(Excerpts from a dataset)
::::::::

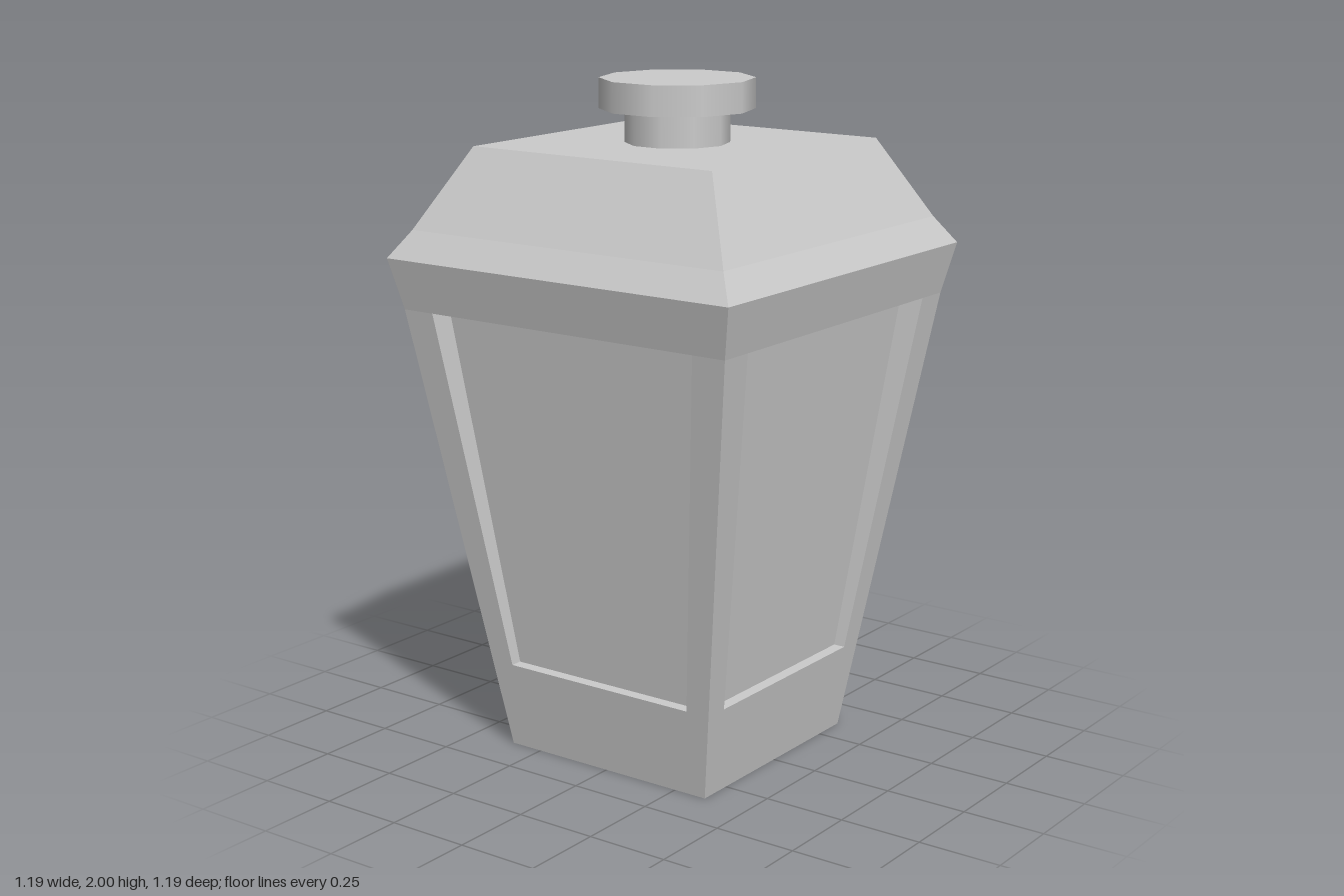
import * as THREE from 'three';

const material = new THREE.MeshStandardMaterial({ color: 0xcccccc, flatShading: true });
const smooth = new THREE.MeshStandardMaterial({ color: 0xcccccc });

// Flat-shaded mesh from four-cornered faces, corners counter-clockwise from outside
function quadMesh(name, quads) {
  const points = quads.flatMap(([a, b, c, d]) => [a, b, c, a, c, d]);
  const geometry = new THREE.BufferGeometry();
  geometry.setAttribute('position', new THREE.Float32BufferAttribute(points.flat(), 3));
  geometry.computeVertexNormals();
  const mesh = new THREE.Mesh(geometry, material);
  mesh.name = name;
  return mesh;
}

// Trapezoid corners: bottom left, bottom right, top right, top left
const trapezoid = ([w0, y0, z0], [w1, y1, z1]) =>
  [[-w0, y0, z0], [w0, y0, z0], [w1, y1, z1], [-w1, y1, z1]];

// Quad joining edge i of one loop to edge i of another
const bridge = (a, b, i) => [a[i], a[(i + 1) % 4], b[(i + 1) % 4], b[i]];

// Square levels of the body: half width, height
const foot = [0.355, 0], sill = [0.56, 1.35], eave = [0.593, 1.5], knee = [0.54, 1.58], crown = [0.414, 1.815];
const band = (lo, hi) => trapezoid([...lo, lo[0]], [...hi, hi[0]]);

function createSide() {
  const side = new THREE.Group();
  const face = band(foot, sill);
  const opening = trapezoid([0.32, 0.27, 0.396], [0.455, 1.35, 0.56]);
  const pane = trapezoid([0.32, 0.27, 0.36], [0.455, 1.35, 0.486]);
  side.add(
    quadMesh('frame', [...[0, 1, 3].map(i => bridge(face, opening, i)), band(sill, eave)]),
    quadMesh('windowReveal', [0, 1, 2, 3].map(i => bridge(opening, pane, i))),
    quadMesh('windowPane', [pane]),
    quadMesh('roofSlope', [band(eave, knee), band(knee, crown)]),
  );
  return side;
}

// Ten-sided disc with a corner on the x axis
function disc(name, radius, y0, y1) {
  const geometry = new THREE.CylinderGeometry(radius, radius, y1 - y0, 10);
  geometry.rotateY(Math.PI / 2);
  const mesh = new THREE.Mesh(geometry, smooth);
  mesh.position.y = (y0 + y1) / 2;
  mesh.name = name;
  return mesh;
}

export function createModel() {
  const model = new THREE.Group();
  model.name = 'lantern';

  // Four identical sides with recessed windows
  ['front', 'left', 'back', 'right'].forEach((name, i) => {
    const side = createSide();
    side.name = name + 'Side';
    side.rotation.y = i * Math.PI / 2;
    model.add(side);
  });

  // Flat base and roof top
  const [b] = foot, [t, h] = crown;
  model.add(
    quadMesh('base', [[[-b, 0, -b], [b, 0, -b], [b, 0, b], [-b, 0, b]]]),
    quadMesh('roofTop', [[[-t, h, t], [t, h, t], [t, h, -t], [-t, h, -t]]]),
  );

  // Neck and cap
  model.add(disc('neck', 0.152, 1.81, 1.912), disc('cap', 0.225, 1.912, 2));
  return model;
}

::::::::

TASK ::
Print the records again exactly. Skip every picture.

RESULT FOR THIS EXERCISE ::
import * as THREE from 'three';

const material = new THREE.MeshStandardMaterial({ color: 0xcccccc, flatShading: true });
const smooth = new THREE.MeshStandardMaterial({ color: 0xcccccc });

// Flat-shaded mesh from four-cornered faces, corners counter-clockwise from outside
function quadMesh(name, quads) {
  const points = quads.flatMap(([a, b, c, d]) => [a, b, c, a, c, d]);
  const geometry = new THREE.BufferGeometry();
  geometry.setAttribute('position', new THREE.Float32BufferAttribute(points.flat(), 3));
  geometry.computeVertexNormals();
  const mesh = new THREE.Mesh(geometry, material);
  mesh.name = name;
  return mesh;
}

// Trapezoid corners: bottom left, bottom right, top right, top left
const trapezoid = ([w0, y0, z0], [w1, y1, z1]) =>
  [[-w0, y0, z0], [w0, y0, z0], [w1, y1, z1], [-w1, y1, z1]];

// Quad joining edge i of one loop to edge i of another
const bridge = (a, b, i) => [a[i], a[(i + 1) % 4], b[(i + 1) % 4], b[i]];

// Square levels of the body: half width, height
const foot = [0.355, 0], sill = [0.56, 1.35], eave = [0.593, 1.5], knee = [0.54, 1.58], crown = [0.414, 1.815];
const band = (lo, hi) => trapezoid([...lo, lo[0]], [...hi, hi[0]]);

function createSide() {
  const side = new THREE.Group();
  const face = band(foot, sill);
  const opening = trapezoid([0.32, 0.27, 0.396], [0.455, 1.35, 0.56]);
  const pane = trapezoid([0.32, 0.27, 0.36], [0.455, 1.35, 0.486]);
  side.add(
    quadMesh('frame', [...[0, 1, 3].map(i => bridge(face, opening, i)), band(sill, eave)]),
    quadMesh('windowReveal', [0, 1, 2, 3].map(i => bridge(opening, pane, i))),
    quadMesh('windowPane', [pane]),
    quadMesh('roofSlope', [band(eave, knee), band(knee, crown)]),
  );
  return side;
}

// Ten-sided disc with a corner on the x axis
function disc(name, radius, y0, y1) {
  const geometry = new THREE.CylinderGeometry(radius, radius, y1 - y0, 10);
  geometry.rotateY(Math.PI / 2);
  const mesh = new THREE.Mesh(geometry, smooth);
  mesh.position.y = (y0 + y1) / 2;
  mesh.name = name;
  return mesh;
}

export function createModel() {
  const model = new THREE.Group();
  model.name = 'lantern';

  // Four identical sides with recessed windows
  ['front', 'left', 'back', 'right'].forEach((name, i) => {
    const side = createSide();
    side.name = name + 'Side';
    side.rotation.y = i * Math.PI / 2;
    model.add(side);
  });

  // Flat base and roof top
  const [b] = foot, [t, h] = crown;
  model.add(
    quadMesh('base', [[[-b, 0, -b], [b, 0, -b], [b, 0, b], [-b, 0, b]]]),
    quadMesh('roofTop', [[[-t, h, t], [t, h, t], [t, h, -t], [-t, h, -t]]]),
  );

  // Neck and cap
  model.add(disc('neck', 0.152, 1.81, 1.912), disc('cap', 0.225, 1.912, 2));
  return model;
}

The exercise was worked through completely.